→ What to do: Output all the data exactly as it appears below.

→ Dataset records:
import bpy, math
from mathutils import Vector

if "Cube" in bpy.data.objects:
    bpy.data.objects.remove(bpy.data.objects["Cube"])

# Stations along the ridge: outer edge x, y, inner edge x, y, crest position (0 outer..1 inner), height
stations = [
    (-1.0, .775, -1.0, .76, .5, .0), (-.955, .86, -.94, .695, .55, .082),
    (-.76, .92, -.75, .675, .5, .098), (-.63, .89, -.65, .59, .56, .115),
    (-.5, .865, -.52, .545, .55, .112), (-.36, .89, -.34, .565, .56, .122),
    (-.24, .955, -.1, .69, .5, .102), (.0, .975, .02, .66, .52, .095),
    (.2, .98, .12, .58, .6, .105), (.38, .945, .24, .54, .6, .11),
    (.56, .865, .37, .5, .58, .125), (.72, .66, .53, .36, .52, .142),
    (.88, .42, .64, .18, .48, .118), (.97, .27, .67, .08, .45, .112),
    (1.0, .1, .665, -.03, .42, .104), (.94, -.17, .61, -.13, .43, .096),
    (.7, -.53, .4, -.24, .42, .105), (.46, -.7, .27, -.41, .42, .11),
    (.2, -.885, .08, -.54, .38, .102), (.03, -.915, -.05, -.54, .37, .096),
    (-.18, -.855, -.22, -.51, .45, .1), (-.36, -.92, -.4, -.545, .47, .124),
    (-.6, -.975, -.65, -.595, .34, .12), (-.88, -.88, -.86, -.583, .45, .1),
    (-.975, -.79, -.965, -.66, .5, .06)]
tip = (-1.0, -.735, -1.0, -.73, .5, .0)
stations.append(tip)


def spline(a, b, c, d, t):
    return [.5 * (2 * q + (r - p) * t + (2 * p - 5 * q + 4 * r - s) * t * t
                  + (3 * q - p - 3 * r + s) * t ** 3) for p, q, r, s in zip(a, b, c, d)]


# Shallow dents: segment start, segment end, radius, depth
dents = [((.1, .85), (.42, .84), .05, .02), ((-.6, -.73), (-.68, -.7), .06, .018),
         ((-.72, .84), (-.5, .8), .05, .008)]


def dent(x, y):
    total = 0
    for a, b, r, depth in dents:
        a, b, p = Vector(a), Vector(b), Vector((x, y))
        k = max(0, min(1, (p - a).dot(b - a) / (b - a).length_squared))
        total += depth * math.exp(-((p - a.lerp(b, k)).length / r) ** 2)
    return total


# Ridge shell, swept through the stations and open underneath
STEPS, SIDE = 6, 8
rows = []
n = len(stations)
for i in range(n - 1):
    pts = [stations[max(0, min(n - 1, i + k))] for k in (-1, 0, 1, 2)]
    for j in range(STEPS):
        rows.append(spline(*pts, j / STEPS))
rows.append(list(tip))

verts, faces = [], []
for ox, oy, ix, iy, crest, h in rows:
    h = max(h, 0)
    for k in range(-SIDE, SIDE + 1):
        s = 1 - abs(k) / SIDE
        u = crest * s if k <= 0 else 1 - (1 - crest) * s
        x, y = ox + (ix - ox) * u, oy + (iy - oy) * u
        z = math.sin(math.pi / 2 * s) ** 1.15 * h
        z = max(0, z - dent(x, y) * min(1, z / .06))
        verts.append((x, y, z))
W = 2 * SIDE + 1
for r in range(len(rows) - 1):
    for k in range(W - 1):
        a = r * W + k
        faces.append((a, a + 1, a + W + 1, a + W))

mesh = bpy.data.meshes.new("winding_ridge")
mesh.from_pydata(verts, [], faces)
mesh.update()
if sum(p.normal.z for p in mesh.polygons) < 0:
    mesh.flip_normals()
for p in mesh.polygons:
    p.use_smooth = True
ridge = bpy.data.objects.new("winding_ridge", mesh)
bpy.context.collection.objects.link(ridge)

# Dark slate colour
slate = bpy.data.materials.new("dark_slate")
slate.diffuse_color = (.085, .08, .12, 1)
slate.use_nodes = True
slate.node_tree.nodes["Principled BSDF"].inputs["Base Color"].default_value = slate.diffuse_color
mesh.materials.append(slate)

→ Output for this task:
import bpy, math
from mathutils import Vector

if "Cube" in bpy.data.objects:
    bpy.data.objects.remove(bpy.data.objects["Cube"])

# Stations along the ridge: outer edge x, y, inner edge x, y, crest position (0 outer..1 inner), height
stations = [
    (-1.0, .775, -1.0, .76, .5, .0), (-.955, .86, -.94, .695, .55, .082),
    (-.76, .92, -.75, .675, .5, .098), (-.63, .89, -.65, .59, .56, .115),
    (-.5, .865, -.52, .545, .55, .112), (-.36, .89, -.34, .565, .56, .122),
    (-.24, .955, -.1, .69, .5, .102), (.0, .975, .02, .66, .52, .095),
    (.2, .98, .12, .58, .6, .105), (.38, .945, .24, .54, .6, .11),
    (.56, .865, .37, .5, .58, .125), (.72, .66, .53, .36, .52, .142),
    (.88, .42, .64, .18, .48, .118), (.97, .27, .67, .08, .45, .112),
    (1.0, .1, .665, -.03, .42, .104), (.94, -.17, .61, -.13, .43, .096),
    (.7, -.53, .4, -.24, .42, .105), (.46, -.7, .27, -.41, .42, .11),
    (.2, -.885, .08, -.54, .38, .102), (.03, -.915, -.05, -.54, .37, .096),
    (-.18, -.855, -.22, -.51, .45, .1), (-.36, -.92, -.4, -.545, .47, .124),
    (-.6, -.975, -.65, -.595, .34, .12), (-.88, -.88, -.86, -.583, .45, .1),
    (-.975, -.79, -.965, -.66, .5, .06)]
tip = (-1.0, -.735, -1.0, -.73, .5, .0)
stations.append(tip)


def spline(a, b, c, d, t):
    return [.5 * (2 * q + (r - p) * t + (2 * p - 5 * q + 4 * r - s) * t * t
                  + (3 * q - p - 3 * r + s) * t ** 3) for p, q, r, s in zip(a, b, c, d)]


# Shallow dents: segment start, segment end, radius, depth
dents = [((.1, .85), (.42, .84), .05, .02), ((-.6, -.73), (-.68, -.7), .06, .018),
         ((-.72, .84), (-.5, .8), .05, .008)]


def dent(x, y):
    total = 0
    for a, b, r, depth in dents:
        a, b, p = Vector(a), Vector(b), Vector((x, y))
        k = max(0, min(1, (p - a).dot(b - a) / (b - a).length_squared))
        total += depth * math.exp(-((p - a.lerp(b, k)).length / r) ** 2)
    return total


# Ridge shell, swept through the stations and open underneath
STEPS, SIDE = 6, 8
rows = []
n = len(stations)
for i in range(n - 1):
    pts = [stations[max(0, min(n - 1, i + k))] for k in (-1, 0, 1, 2)]
    for j in range(STEPS):
        rows.append(spline(*pts, j / STEPS))
rows.append(list(tip))

verts, faces = [], []
for ox, oy, ix, iy, crest, h in rows:
    h = max(h, 0)
    for k in range(-SIDE, SIDE + 1):
        s = 1 - abs(k) / SIDE
        u = crest * s if k <= 0 else 1 - (1 - crest) * s
        x, y = ox + (ix - ox) * u, oy + (iy - oy) * u
        z = math.sin(math.pi / 2 * s) ** 1.15 * h
        z = max(0, z - dent(x, y) * min(1, z / .06))
        verts.append((x, y, z))
W = 2 * SIDE + 1
for r in range(len(rows) - 1):
    for k in range(W - 1):
        a = r * W + k
        faces.append((a, a + 1, a + W + 1, a + W))

mesh = bpy.data.meshes.new("winding_ridge")
mesh.from_pydata(verts, [], faces)
mesh.update()
if sum(p.normal.z for p in mesh.polygons) < 0:
    mesh.flip_normals()
for p in mesh.polygons:
    p.use_smooth = True
ridge = bpy.data.objects.new("winding_ridge", mesh)
bpy.context.collection.objects.link(ridge)

# Dark slate colour
slate = bpy.data.materials.new("dark_slate")
slate.diffuse_color = (.085, .08, .12, 1)
slate.use_nodes = True
slate.node_tree.nodes["Principled BSDF"].inputs["Base Color"].default_value = slate.diffuse_color
mesh.materials.append(slate)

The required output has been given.